Beyond these considerations, a solid reference from someone you know well gives you a fuller insight into a broker’s real quality of service. Otherwise, you just have to do your homework. Here are a few important matters to raise with the two or three brokers you may have solicited as part of a selection process:

  • Get a detailed written description of how they operate (establishing the selling price, marketing, visits and follow-up, etc.) and their compensation (commission). On this last point, remember that there is no law, regulation or standard setting a benchmark for this amount, which is generally a percentage taken on the amount of the transaction. This rate generally falls between 4% and 7%, and it can be negotiated. Conditions on the real estate market and the chance of finding a buyer yourself are arguments that are often used. Bear in mind also that this commission is taxable! A broker who tells you this spontaneously is acting transparently, and this can help create a climate of confidence. It should be noted that the established rate of commission must take into account an eventual sharing of the payment with the broker representing the buyer.
  • Ask the broker about his or her most recent transactions and whether they were conducted in the same neighbourhood and for the same type of property as yours. 
  • Another aspect to consider is availability. A broker handling a large number of contracts has higher visibility as a result, but can he or she assure you of the time that has to be devoted to selling your building (marketing, visits, etc.)? 
  • Don’t forget to check on the terms and conditions of the brokerage contract. Do you want to provide an exclusive mandate or, instead, retain the possibility of selling on your own, and if so, under what conditions? How long does the mandate run? Six months, three months or just one? Will it be possible to cancel the contract beyond three days after receiving the official copy of the brokerage contract, the period during which you can do so without any explanation or fees? If the contract is revocable, what conditions apply? The broker may, for example, demand reimbursement of any expenses incurred.
  • Question the brokers you contact about their level of professional experience and their most recent training activities. As regards the latter, the OACIQ can confirm when “continuous training units” have been attributed to a broker.
  • Ask them if the quality of their customer service has been subject to a recognized assessment such as the one found in the Quality Service Certification (QSC) program supported by the Fédération des chambres immobilières du Québec. To get QSC certification, brokers must agree to have their performance assessed in a post-transaction consumer survey. To remain certified, a broker must maintain a minimum satisfaction level of 75% (3.75 out of 5). These ratings are available now to the general public at

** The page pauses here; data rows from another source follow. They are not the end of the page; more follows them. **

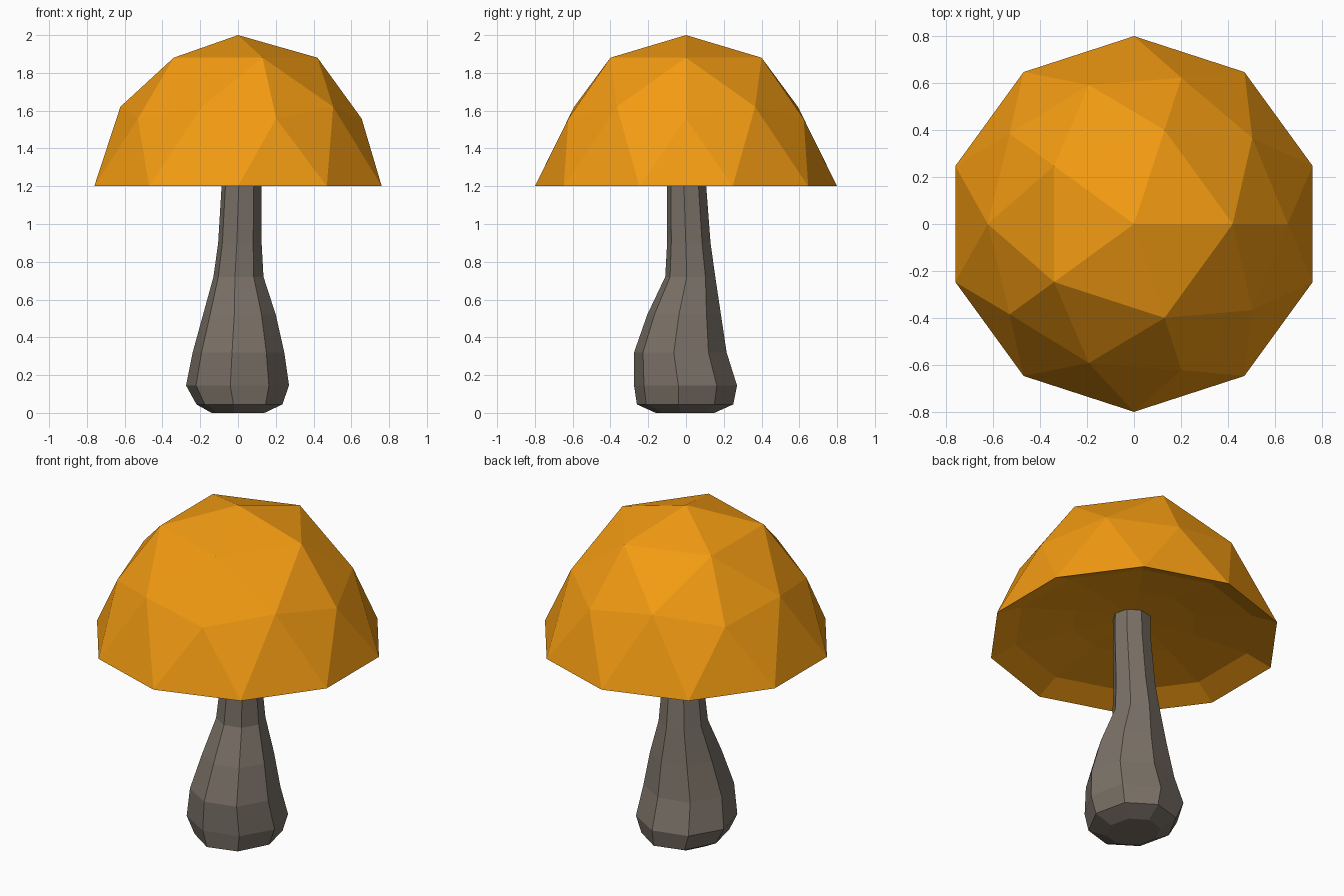
import bpy, bmesh
from math import sin, cos, atan2, pi, radians

if "Cube" in bpy.data.objects:
    bpy.data.objects.remove(bpy.data.objects["Cube"])


def finish(bm, name, color):
    bmesh.ops.recalc_face_normals(bm, faces=bm.faces)
    me = bpy.data.meshes.new(name)
    bm.to_mesh(me)
    bm.free()
    mat = bpy.data.materials.new(name + "_color")
    mat.diffuse_color = (*color, 1)
    mat.use_nodes = True
    mat.node_tree.nodes["Principled BSDF"].inputs["Base Color"].default_value = mat.diffuse_color
    me.materials.append(mat)
    ob = bpy.data.objects.new(name, me)
    bpy.context.collection.objects.link(ob)
    return ob


def bridge(bm, a, b):
    n = len(a)
    for i in range(n):
        j = (i + 1) % n
        bm.faces.new((a[i], a[j], b[j], b[i]))


# Cap: upper half of an icosphere, shoulders drawn in slightly
R, RIM_Z = 0.8, 1.2
bm = bmesh.new()
bmesh.ops.create_icosphere(bm, subdivisions=2, radius=R)
bmesh.ops.delete(bm, geom=[v for v in bm.verts if v.co.z < -0.02], context='VERTS')
for v in bm.verts:
    if 0.3 < v.co.z < 0.5:
        v.co.x *= 0.915
        v.co.y *= 0.915
    v.co.z += RIM_Z

# Shallow hollow underside, stepping inwards from the rim
rim = sorted((v for v in bm.verts if v.co.z < RIM_Z + 0.02),
             key=lambda v: atan2(v.co.y, v.co.x))
prev = rim
for r, dz in ((0.66, 0.06), (0.34, 0.11), (0.1, 0.13)):
    ring = [bm.verts.new((v.co.x * r / R, v.co.y * r / R, RIM_Z + dz)) for v in rim]
    bridge(bm, prev, ring)
    prev = ring
bm.faces.new(prev)
finish(bm, "cap", (0.9, 0.33, 0.006))

# Stem: uneven eight-sided rings (z, x min, x max, y min, y max)
rings = [
    (0.00, -0.14, 0.14, -0.16, 0.15),
    (0.045, -0.22, 0.235, -0.26, 0.25),
    (0.145, -0.275, 0.27, -0.275, 0.27),
    (0.32, -0.24, 0.245, -0.275, 0.215),
    (0.52, -0.185, 0.20, -0.205, 0.185),
    (0.72, -0.13, 0.135, -0.11, 0.155),
    (0.90, -0.105, 0.125, -0.10, 0.13),
    (1.20, -0.087, 0.125, -0.10, 0.107),
    (1.38, -0.087, 0.12, -0.10, 0.10),
]
bm = bmesh.new()
prev = None
for z, x0, x1, y0, y1 in rings:
    ring = []
    for i in range(8):
        a = i * pi / 4 - radians(8)
        ring.append(bm.verts.new(((x0 + x1) / 2 + (x1 - x0) / 2 * cos(a) * 1.01,
                                  (y0 + y1) / 2 + (y1 - y0) / 2 * sin(a) * 1.01, z)))
    if prev:
        bridge(bm, prev, ring)
    else:
        bm.faces.new(ring)
    prev = ring
bm.faces.new(prev)
finish(bm, "stem", (0.195, 0.165, 0.135))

For any information on real estate brokerage, assistance is available from the OACIQ.

Regarding anything else, bear in mind that establishing the rules of the game is just the first step in the operation. At this stage, the most important thing still remains to be done: selling the home! And the best way to make sure that everything goes the way you want it to is to plan on a follow-up with the broker. Keep in close touch by communicating with the broker on a regular basis so that you remain informed about how the process is advancing. After all, nobody can blame you for looking after your affairs.